## Collected data
- Opening Delimiter -

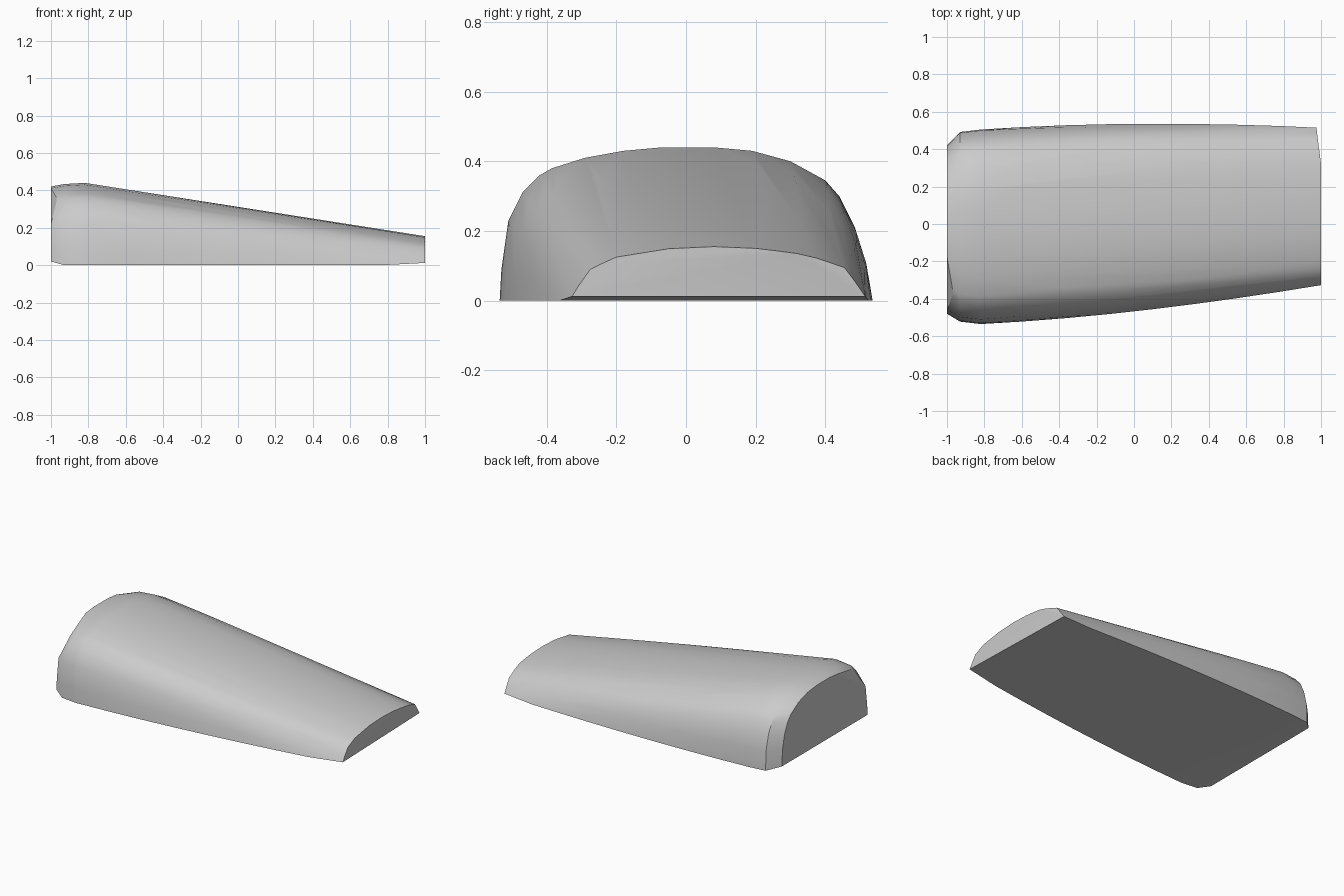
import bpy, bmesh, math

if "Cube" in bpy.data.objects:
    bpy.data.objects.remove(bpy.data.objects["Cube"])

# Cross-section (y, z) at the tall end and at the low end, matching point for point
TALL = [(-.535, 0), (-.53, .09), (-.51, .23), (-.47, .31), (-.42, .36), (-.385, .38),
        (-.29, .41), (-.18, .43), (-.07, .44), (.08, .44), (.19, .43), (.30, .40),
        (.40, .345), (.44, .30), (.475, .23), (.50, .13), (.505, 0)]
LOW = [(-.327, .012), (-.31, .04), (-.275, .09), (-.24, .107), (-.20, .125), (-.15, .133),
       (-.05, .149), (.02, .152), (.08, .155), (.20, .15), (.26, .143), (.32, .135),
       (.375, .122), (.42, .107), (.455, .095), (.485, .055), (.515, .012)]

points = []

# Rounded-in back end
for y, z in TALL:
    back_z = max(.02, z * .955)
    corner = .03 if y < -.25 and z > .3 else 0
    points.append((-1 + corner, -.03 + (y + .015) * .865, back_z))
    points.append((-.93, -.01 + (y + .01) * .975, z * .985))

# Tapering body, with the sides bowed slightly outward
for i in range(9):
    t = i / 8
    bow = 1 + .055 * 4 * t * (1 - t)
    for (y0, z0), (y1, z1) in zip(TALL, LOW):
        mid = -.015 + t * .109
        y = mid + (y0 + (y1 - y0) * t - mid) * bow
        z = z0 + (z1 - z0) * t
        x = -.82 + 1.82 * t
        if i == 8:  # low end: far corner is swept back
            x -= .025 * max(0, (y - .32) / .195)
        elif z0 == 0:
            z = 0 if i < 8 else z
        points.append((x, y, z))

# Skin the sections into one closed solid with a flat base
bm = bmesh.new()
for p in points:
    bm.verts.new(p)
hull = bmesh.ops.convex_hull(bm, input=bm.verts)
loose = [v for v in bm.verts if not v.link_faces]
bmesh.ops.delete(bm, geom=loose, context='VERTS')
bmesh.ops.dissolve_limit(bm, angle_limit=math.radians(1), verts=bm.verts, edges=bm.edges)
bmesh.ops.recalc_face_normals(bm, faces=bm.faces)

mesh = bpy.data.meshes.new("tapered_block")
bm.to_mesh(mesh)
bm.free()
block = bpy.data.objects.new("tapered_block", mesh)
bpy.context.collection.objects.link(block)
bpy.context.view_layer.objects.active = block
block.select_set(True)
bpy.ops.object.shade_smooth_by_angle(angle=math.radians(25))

- Closing Delimiter -
- Opening Delimiter -

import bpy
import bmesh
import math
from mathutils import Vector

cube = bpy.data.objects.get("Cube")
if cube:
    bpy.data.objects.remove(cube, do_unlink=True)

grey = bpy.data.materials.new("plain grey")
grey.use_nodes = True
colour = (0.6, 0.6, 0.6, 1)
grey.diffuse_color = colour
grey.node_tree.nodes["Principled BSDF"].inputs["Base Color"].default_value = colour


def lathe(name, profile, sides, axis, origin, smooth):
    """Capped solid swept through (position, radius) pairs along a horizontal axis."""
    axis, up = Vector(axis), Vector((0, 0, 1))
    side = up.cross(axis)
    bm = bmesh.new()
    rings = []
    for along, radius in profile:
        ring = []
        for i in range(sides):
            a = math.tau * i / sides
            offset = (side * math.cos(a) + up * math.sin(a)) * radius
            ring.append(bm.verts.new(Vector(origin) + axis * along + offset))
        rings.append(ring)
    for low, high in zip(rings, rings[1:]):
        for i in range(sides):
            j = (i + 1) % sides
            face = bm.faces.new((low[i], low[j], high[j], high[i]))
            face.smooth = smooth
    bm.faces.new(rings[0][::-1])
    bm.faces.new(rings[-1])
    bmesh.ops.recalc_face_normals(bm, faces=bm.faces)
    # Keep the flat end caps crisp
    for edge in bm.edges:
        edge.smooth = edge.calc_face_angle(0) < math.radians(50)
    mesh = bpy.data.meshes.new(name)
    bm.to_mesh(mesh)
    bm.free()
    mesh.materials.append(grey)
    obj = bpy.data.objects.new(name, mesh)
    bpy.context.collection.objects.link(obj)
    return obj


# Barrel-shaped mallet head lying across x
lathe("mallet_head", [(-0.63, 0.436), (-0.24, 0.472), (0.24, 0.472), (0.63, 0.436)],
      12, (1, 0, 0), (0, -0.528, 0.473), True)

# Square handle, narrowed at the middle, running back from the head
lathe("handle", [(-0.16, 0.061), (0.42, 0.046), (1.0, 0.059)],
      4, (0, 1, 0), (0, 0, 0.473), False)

- Closing Delimiter -
- Opening Delimiter -

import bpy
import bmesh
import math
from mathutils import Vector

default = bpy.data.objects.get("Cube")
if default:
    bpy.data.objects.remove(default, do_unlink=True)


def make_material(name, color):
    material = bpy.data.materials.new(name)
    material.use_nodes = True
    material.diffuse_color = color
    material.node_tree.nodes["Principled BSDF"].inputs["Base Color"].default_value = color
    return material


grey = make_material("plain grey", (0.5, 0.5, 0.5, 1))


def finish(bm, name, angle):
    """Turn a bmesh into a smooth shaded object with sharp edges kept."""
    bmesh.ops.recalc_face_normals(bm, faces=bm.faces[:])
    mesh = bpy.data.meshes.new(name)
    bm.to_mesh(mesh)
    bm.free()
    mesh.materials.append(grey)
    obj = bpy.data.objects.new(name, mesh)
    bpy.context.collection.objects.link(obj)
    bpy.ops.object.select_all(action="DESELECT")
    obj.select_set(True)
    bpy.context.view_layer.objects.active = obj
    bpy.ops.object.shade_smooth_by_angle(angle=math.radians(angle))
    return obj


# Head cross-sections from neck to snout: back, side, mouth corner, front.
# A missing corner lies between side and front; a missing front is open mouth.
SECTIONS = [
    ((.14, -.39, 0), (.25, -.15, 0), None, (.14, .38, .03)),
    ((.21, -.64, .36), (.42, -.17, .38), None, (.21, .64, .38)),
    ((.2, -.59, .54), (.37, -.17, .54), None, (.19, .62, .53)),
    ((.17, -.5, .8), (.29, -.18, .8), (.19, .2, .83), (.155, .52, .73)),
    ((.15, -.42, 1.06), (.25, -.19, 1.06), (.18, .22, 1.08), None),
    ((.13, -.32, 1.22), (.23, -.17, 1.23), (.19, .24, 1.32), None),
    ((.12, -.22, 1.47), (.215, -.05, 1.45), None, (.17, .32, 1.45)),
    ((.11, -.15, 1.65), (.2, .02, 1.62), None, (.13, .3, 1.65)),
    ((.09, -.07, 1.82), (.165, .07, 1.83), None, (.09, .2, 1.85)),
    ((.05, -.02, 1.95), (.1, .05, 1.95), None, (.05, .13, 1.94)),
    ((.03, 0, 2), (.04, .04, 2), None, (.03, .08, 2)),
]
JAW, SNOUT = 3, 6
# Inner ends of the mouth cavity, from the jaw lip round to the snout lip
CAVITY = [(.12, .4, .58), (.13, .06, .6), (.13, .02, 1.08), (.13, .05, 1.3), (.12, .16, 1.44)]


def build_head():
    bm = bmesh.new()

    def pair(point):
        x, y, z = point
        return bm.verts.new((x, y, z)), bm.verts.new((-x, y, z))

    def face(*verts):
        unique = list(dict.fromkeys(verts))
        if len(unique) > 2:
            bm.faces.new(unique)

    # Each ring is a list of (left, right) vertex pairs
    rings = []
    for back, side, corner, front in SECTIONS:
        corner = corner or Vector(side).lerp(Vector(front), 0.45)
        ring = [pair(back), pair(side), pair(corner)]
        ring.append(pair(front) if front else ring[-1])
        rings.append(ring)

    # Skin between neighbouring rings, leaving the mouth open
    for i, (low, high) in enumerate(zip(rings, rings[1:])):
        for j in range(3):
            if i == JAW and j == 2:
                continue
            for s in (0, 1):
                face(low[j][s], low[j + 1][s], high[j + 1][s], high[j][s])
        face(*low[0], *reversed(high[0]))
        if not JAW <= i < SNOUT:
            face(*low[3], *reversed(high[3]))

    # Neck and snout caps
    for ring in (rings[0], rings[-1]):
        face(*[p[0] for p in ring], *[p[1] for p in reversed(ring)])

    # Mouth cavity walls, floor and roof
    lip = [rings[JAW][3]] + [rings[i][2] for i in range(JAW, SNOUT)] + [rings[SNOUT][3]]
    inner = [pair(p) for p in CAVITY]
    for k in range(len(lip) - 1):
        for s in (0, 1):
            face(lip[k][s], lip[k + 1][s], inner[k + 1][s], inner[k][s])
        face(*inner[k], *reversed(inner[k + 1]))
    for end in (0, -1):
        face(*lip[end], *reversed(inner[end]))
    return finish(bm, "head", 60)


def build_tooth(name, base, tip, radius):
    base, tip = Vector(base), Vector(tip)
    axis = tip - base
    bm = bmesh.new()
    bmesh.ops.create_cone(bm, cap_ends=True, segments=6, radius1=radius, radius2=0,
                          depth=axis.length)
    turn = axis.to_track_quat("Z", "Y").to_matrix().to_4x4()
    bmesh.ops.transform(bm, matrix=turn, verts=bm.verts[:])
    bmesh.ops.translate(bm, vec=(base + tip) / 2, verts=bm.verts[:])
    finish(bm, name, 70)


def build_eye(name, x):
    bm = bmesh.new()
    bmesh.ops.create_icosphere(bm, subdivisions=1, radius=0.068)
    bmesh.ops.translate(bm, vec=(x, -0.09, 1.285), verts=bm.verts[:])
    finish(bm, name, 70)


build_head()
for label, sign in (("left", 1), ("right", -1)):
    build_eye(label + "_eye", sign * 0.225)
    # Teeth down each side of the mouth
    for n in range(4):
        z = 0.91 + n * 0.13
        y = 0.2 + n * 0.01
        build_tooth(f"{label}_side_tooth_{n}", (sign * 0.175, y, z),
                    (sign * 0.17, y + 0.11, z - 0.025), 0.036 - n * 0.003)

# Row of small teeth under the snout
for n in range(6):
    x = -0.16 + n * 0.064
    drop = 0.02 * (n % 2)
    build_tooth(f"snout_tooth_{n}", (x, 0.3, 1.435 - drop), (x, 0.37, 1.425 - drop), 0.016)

- Closing Delimiter -

Return every line of the data above in which "high" appears.

    for low, high in zip(rings, rings[1:]):
            face = bm.faces.new((low[i], low[j], high[j], high[i]))
    for i, (low, high) in enumerate(zip(rings, rings[1:])):
                face(low[j][s], low[j + 1][s], high[j + 1][s], high[j][s])
        face(*low[0], *reversed(high[0]))
            face(*low[3], *reversed(high[3]))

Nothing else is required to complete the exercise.